> Exercise brief
Beginning with the first entry, restate the data word for word and leave out the images.

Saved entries
▬▬▬
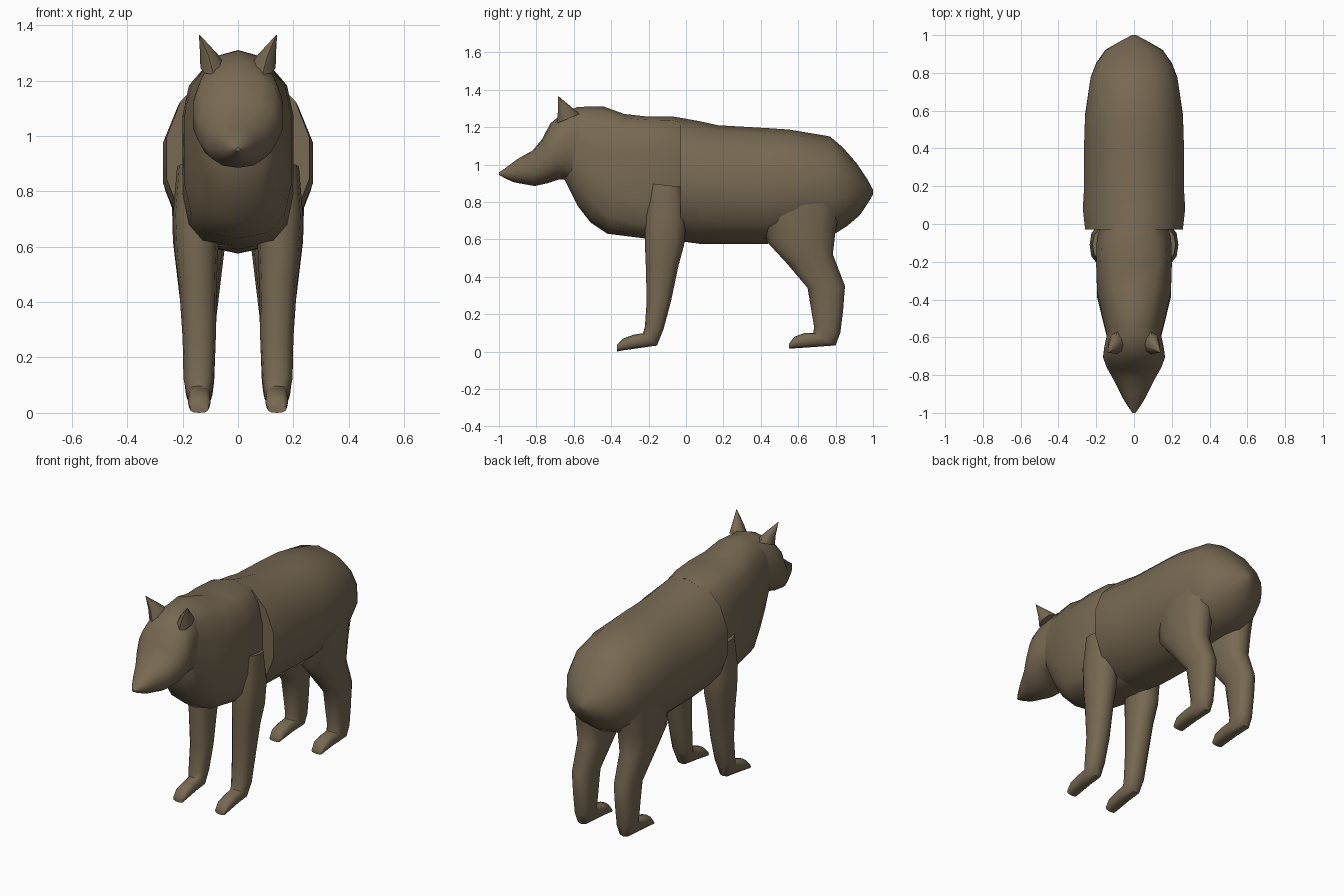
import bpy, bmesh, math

fur = bpy.data.materials.new("brown fur")
fur.diffuse_color = (0.185, 0.14, 0.085, 1)


def loft(name, rings, n=14, mirror=False, angle=50):
    """Skin rings; each is (front/top y, z, back/bottom y, z, centre x, half width, squareness)."""
    bm = bmesh.new()
    loops = []
    for ya, za, yb, zb, xc, w, p in rings:
        loop = []
        for i in range(n):
            t = 2 * math.pi * i / n
            c, s = math.cos(t), math.sin(t)
            c = math.copysign(abs(c) ** (2 / p), c)
            s = math.copysign(abs(s) ** (2 / p), s)
            loop.append(bm.verts.new((xc + w * s, (ya + yb) / 2 + (ya - yb) / 2 * c,
                                      (za + zb) / 2 + (za - zb) / 2 * c)))
        loops.append(loop)
    for a, b in zip(loops, loops[1:]):
        for i in range(n):
            j = (i + 1) % n
            bm.faces.new((a[i], a[j], b[j], b[i]))
    bm.faces.new(loops[0])
    bm.faces.new(loops[-1])
    bmesh.ops.recalc_face_normals(bm, faces=bm.faces)
    me = bpy.data.meshes.new(name)
    bm.to_mesh(me)
    bm.free()
    me.materials.append(fur)
    ob = bpy.data.objects.new(name, me)
    bpy.context.collection.objects.link(ob)
    if mirror:
        m = ob.modifiers.new("mirror", 'MIRROR')
        m.use_mirror_merge = False
    bpy.ops.object.select_all(action='DESELECT')
    bpy.context.view_layer.objects.active = ob
    ob.select_set(True)
    bpy.ops.object.shade_smooth_by_angle(angle=math.radians(angle))
    return ob


# rear body: barrel, rump and tail point
loft("rear_body", [
    (-.03, 1.25, -.03, .59, 0, .265, 2.0),
    (.08, 1.23, .08, .575, 0, .278, 2.0),
    (.17, 1.21, .17, .575, 0, .272, 2.1),
    (.43, 1.195, .43, .575, 0, .27, 2.2),
    (.55, 1.187, .60, .60, 0, .265, 2.2),
    (.77, 1.15, .78, .62, 0, .235, 2.2),
    (.84, 1.09, .86, .67, 0, .205, 2.2),
    (.91, 1.01, .93, .73, 0, .155, 2.1),
    (.97, .92, .97, .79, 0, .07, 2.0),
    (1.0, .865, 1.0, .84, 0, .012, 2.0)])

# shoulders, chest ruff and neck
loft("chest_and_neck", [
    (-.58, 1.30, -.66, .94, 0, .14, 2.2),
    (-.54, 1.31, -.58, .78, 0, .155, 2.3),
    (-.44, 1.31, -.51, .69, 0, .175, 2.5),
    (-.33, 1.27, -.42, .63, 0, .198, 3.0),
    (-.22, 1.258, -.22, .605, 0, .203, 3.6),
    (-.08, 1.258, -.08, .59, 0, .20, 3.2),
    (0, 1.245, 0, .59, 0, .18, 2.5)])

# head with pointed muzzle
loft("head", [
    (-1.0, .958, -1.0, .945, 0, .008, 2),
    (-.96, .985, -.965, .925, 0, .035, 2.1),
    (-.90, 1.03, -.92, .905, 0, .066, 2.2),
    (-.82, 1.075, -.81, .885, 0, .115, 2.3),
    (-.77, 1.135, -.74, .90, 0, .148, 2.3),
    (-.725, 1.22, -.68, .92, 0, .167, 2.3),
    (-.66, 1.275, -.64, .92, 0, .16, 2.3),
    (-.58, 1.308, -.58, .88, 0, .145, 2.3),
    (-.48, 1.305, -.50, .85, 0, .13, 2.2)])

# ears
loft("ear", [
    (-.69, 1.22, -.57, 1.27, .088, .048, 2),
    (-.685, 1.285, -.61, 1.305, .105, .032, 2),
    (-.683, 1.365, -.678, 1.362, .139, .002, 2)], n=8, mirror=True)

# front legs, shoulder blade to toe
loft("front_leg", [
    (-.20, .90, -.02, .88, .15, .07, 2.3),
    (-.22, .72, 0, .70, .15, .085, 2.4),
    (-.22, .58, -.01, .57, .15, .078, 2.4),
    (-.215, .46, -.04, .46, .145, .068, 2.4),
    (-.21, .27, -.08, .27, .14, .06, 2.4),
    (-.22, .13, -.12, .12, .142, .055, 2.4),
    (-.23, .098, -.155, .032, .14, .045, 2.4),
    (-.28, .09, -.24, .02, .14, .041, 2.5),
    (-.335, .07, -.34, .006, .14, .041, 2.6),
    (-.37, .035, -.37, .0, .14, .034, 2.6)], n=12, mirror=True)

# hind legs, thigh to toe
loft("hind_leg", [
    (.40, .80, .84, .82, .14, .10, 2.2),
    (.43, .59, .80, .65, .14, .095, 2.3),
    (.54, .47, .785, .52, .14, .08, 2.3),
    (.65, .34, .85, .35, .14, .062, 2.4),
    (.67, .22, .84, .22, .14, .058, 2.4),
    (.685, .13, .825, .10, .14, .054, 2.4),
    (.68, .10, .80, .033, .14, .048, 2.4),
    (.63, .098, .68, .024, .14, .043, 2.5),
    (.58, .08, .575, .017, .14, .042, 2.6),
    (.55, .04, .55, .015, .14, .035, 2.6)], n=12, mirror=True)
▬▬▬
> Finished exercise
import bpy, bmesh, math

fur = bpy.data.materials.new("brown fur")
fur.diffuse_color = (0.185, 0.14, 0.085, 1)


def loft(name, rings, n=14, mirror=False, angle=50):
    """Skin rings; each is (front/top y, z, back/bottom y, z, centre x, half width, squareness)."""
    bm = bmesh.new()
    loops = []
    for ya, za, yb, zb, xc, w, p in rings:
        loop = []
        for i in range(n):
            t = 2 * math.pi * i / n
            c, s = math.cos(t), math.sin(t)
            c = math.copysign(abs(c) ** (2 / p), c)
            s = math.copysign(abs(s) ** (2 / p), s)
            loop.append(bm.verts.new((xc + w * s, (ya + yb) / 2 + (ya - yb) / 2 * c,
                                      (za + zb) / 2 + (za - zb) / 2 * c)))
        loops.append(loop)
    for a, b in zip(loops, loops[1:]):
        for i in range(n):
            j = (i + 1) % n
            bm.faces.new((a[i], a[j], b[j], b[i]))
    bm.faces.new(loops[0])
    bm.faces.new(loops[-1])
    bmesh.ops.recalc_face_normals(bm, faces=bm.faces)
    me = bpy.data.meshes.new(name)
    bm.to_mesh(me)
    bm.free()
    me.materials.append(fur)
    ob = bpy.data.objects.new(name, me)
    bpy.context.collection.objects.link(ob)
    if mirror:
        m = ob.modifiers.new("mirror", 'MIRROR')
        m.use_mirror_merge = False
    bpy.ops.object.select_all(action='DESELECT')
    bpy.context.view_layer.objects.active = ob
    ob.select_set(True)
    bpy.ops.object.shade_smooth_by_angle(angle=math.radians(angle))
    return ob


# rear body: barrel, rump and tail point
loft("rear_body", [
    (-.03, 1.25, -.03, .59, 0, .265, 2.0),
    (.08, 1.23, .08, .575, 0, .278, 2.0),
    (.17, 1.21, .17, .575, 0, .272, 2.1),
    (.43, 1.195, .43, .575, 0, .27, 2.2),
    (.55, 1.187, .60, .60, 0, .265, 2.2),
    (.77, 1.15, .78, .62, 0, .235, 2.2),
    (.84, 1.09, .86, .67, 0, .205, 2.2),
    (.91, 1.01, .93, .73, 0, .155, 2.1),
    (.97, .92, .97, .79, 0, .07, 2.0),
    (1.0, .865, 1.0, .84, 0, .012, 2.0)])

# shoulders, chest ruff and neck
loft("chest_and_neck", [
    (-.58, 1.30, -.66, .94, 0, .14, 2.2),
    (-.54, 1.31, -.58, .78, 0, .155, 2.3),
    (-.44, 1.31, -.51, .69, 0, .175, 2.5),
    (-.33, 1.27, -.42, .63, 0, .198, 3.0),
    (-.22, 1.258, -.22, .605, 0, .203, 3.6),
    (-.08, 1.258, -.08, .59, 0, .20, 3.2),
    (0, 1.245, 0, .59, 0, .18, 2.5)])

# head with pointed muzzle
loft("head", [
    (-1.0, .958, -1.0, .945, 0, .008, 2),
    (-.96, .985, -.965, .925, 0, .035, 2.1),
    (-.90, 1.03, -.92, .905, 0, .066, 2.2),
    (-.82, 1.075, -.81, .885, 0, .115, 2.3),
    (-.77, 1.135, -.74, .90, 0, .148, 2.3),
    (-.725, 1.22, -.68, .92, 0, .167, 2.3),
    (-.66, 1.275, -.64, .92, 0, .16, 2.3),
    (-.58, 1.308, -.58, .88, 0, .145, 2.3),
    (-.48, 1.305, -.50, .85, 0, .13, 2.2)])

# ears
loft("ear", [
    (-.69, 1.22, -.57, 1.27, .088, .048, 2),
    (-.685, 1.285, -.61, 1.305, .105, .032, 2),
    (-.683, 1.365, -.678, 1.362, .139, .002, 2)], n=8, mirror=True)

# front legs, shoulder blade to toe
loft("front_leg", [
    (-.20, .90, -.02, .88, .15, .07, 2.3),
    (-.22, .72, 0, .70, .15, .085, 2.4),
    (-.22, .58, -.01, .57, .15, .078, 2.4),
    (-.215, .46, -.04, .46, .145, .068, 2.4),
    (-.21, .27, -.08, .27, .14, .06, 2.4),
    (-.22, .13, -.12, .12, .142, .055, 2.4),
    (-.23, .098, -.155, .032, .14, .045, 2.4),
    (-.28, .09, -.24, .02, .14, .041, 2.5),
    (-.335, .07, -.34, .006, .14, .041, 2.6),
    (-.37, .035, -.37, .0, .14, .034, 2.6)], n=12, mirror=True)

# hind legs, thigh to toe
loft("hind_leg", [
    (.40, .80, .84, .82, .14, .10, 2.2),
    (.43, .59, .80, .65, .14, .095, 2.3),
    (.54, .47, .785, .52, .14, .08, 2.3),
    (.65, .34, .85, .35, .14, .062, 2.4),
    (.67, .22, .84, .22, .14, .058, 2.4),
    (.685, .13, .825, .10, .14, .054, 2.4),
    (.68, .10, .80, .033, .14, .048, 2.4),
    (.63, .098, .68, .024, .14, .043, 2.5),
    (.58, .08, .575, .017, .14, .042, 2.6),
    (.55, .04, .55, .015, .14, .035, 2.6)], n=12, mirror=True)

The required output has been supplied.